Parents were urged yesterday to continue vaccinating their children against meningitis C despite reports that 11 people had died following immunisation.

Parents were urged yesterday to continue vaccinating their children against meningitis C despite reports that 11 people had died following immunisation.

The Government denied any link between the deaths and the vaccination, saying all those concerned had suffered from unrelated conditions.

Jackie Fletcher, a spokeswoman for Justice Awareness Basic Support, said: "These deaths are devastating. It needs to be investigated publicly with the greatest urgency. The classic response is to say there is no evidence to support a link. The Department of Health instantly dismisses a link, so there is no investigation. We know it [the vaccine]was brought out 12 months ahead of schedule. What we want to know is what pre-licence trials were carried before introducing it on a mass scale."

The programme has been the subject of considerable debate since it was rushed into place last year to combat an expected rise in cases over the winter. To date 14 million babies, children and adults have been vaccinated in a programme credited with reducing incidence of the disease by 70 per cent.

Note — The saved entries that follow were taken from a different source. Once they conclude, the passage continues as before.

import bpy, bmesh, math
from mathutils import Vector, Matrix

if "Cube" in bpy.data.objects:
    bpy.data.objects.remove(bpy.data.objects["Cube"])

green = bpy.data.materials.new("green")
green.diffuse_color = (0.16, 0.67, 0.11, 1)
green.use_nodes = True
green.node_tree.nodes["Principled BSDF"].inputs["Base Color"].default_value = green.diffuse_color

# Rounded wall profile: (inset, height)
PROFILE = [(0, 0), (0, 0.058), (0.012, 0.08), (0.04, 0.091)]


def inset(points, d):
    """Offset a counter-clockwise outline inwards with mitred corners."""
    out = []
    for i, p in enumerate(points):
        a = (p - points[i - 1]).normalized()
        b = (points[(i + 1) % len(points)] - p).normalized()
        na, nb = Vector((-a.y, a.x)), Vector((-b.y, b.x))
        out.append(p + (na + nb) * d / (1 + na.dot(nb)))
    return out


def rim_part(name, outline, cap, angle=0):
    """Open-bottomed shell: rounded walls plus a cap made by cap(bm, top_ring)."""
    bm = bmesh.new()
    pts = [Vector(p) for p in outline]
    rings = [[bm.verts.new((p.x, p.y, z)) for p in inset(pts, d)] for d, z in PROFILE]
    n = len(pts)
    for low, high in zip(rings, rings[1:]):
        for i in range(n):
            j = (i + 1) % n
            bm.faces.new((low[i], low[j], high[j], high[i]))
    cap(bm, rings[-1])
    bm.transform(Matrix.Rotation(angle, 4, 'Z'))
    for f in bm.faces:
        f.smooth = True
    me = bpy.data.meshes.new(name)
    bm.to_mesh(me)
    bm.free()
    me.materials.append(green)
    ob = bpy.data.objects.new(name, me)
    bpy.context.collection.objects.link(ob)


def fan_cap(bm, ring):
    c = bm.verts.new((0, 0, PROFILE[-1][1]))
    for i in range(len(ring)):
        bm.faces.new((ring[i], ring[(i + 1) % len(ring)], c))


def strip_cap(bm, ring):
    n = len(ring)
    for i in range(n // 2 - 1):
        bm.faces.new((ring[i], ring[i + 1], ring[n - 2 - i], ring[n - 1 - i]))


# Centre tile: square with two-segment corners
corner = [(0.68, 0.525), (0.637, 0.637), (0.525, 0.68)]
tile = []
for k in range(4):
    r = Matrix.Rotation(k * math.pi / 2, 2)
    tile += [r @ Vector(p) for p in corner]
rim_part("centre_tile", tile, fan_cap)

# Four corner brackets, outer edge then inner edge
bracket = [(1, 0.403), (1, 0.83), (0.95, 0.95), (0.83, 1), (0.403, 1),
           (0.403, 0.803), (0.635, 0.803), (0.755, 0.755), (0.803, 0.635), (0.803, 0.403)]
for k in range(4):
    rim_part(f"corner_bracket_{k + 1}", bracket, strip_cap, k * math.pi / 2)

But disclosures over the weekend that 11 people had died after being vaccinated have reignited fears that immunisation could lead to fatal reactions.

Liam Fox, shadow health secretary, urged ministers to respond to the allegations. "Failure to respond is an abdication of ministerial responsibility, will damage confidence in this vital aspect of public health policy and... fuel speculation that fears may be justified."

The deaths were reported to the Medicines Control Agency but never made public by the Government. Last night a Department of Health spokeswoman said they were "extremely confident" of the jabs' safety. "I am not surprised the deaths were not made public, because they have been investigated and any links were categorically ruled out," she added. "This kind of thing frightens parents, parents who might have already made appointments, and then there is the threat of meningitis C if they are not immunised.

"Meningitis C killed 150 children last year and this jab will save all of those lives. People should continue with the programme," she said.

The department said two of the 11 people who died had existing heart conditions, six died of cot death and one of a convulsion 10 days after he was vaccinated.

Though two deaths were attributed to "septicaemia meningicoccal" - group B meningitis - it was a "completely different disease" from the meningitis C, the spokeswoman said.

Since the immunisation programme began there have been 16,000 reports of adverse reactions - a figure which the DoH insists is to be expected - although opponents believe it is a very conservative estimate of the number of people suffering problems.

The Liberal Democrat science spokesman, Evan Harris, yesterday backed the Department of Health.

"Early findings suggest it has saved lives and these reports of potential adverse reactions from GPs are to be expected from such a widespread campaign. The reports are almost certainly not an indication that the vaccination is unsafe. Parents should continue to get their children vaccinated," said Dr Harris.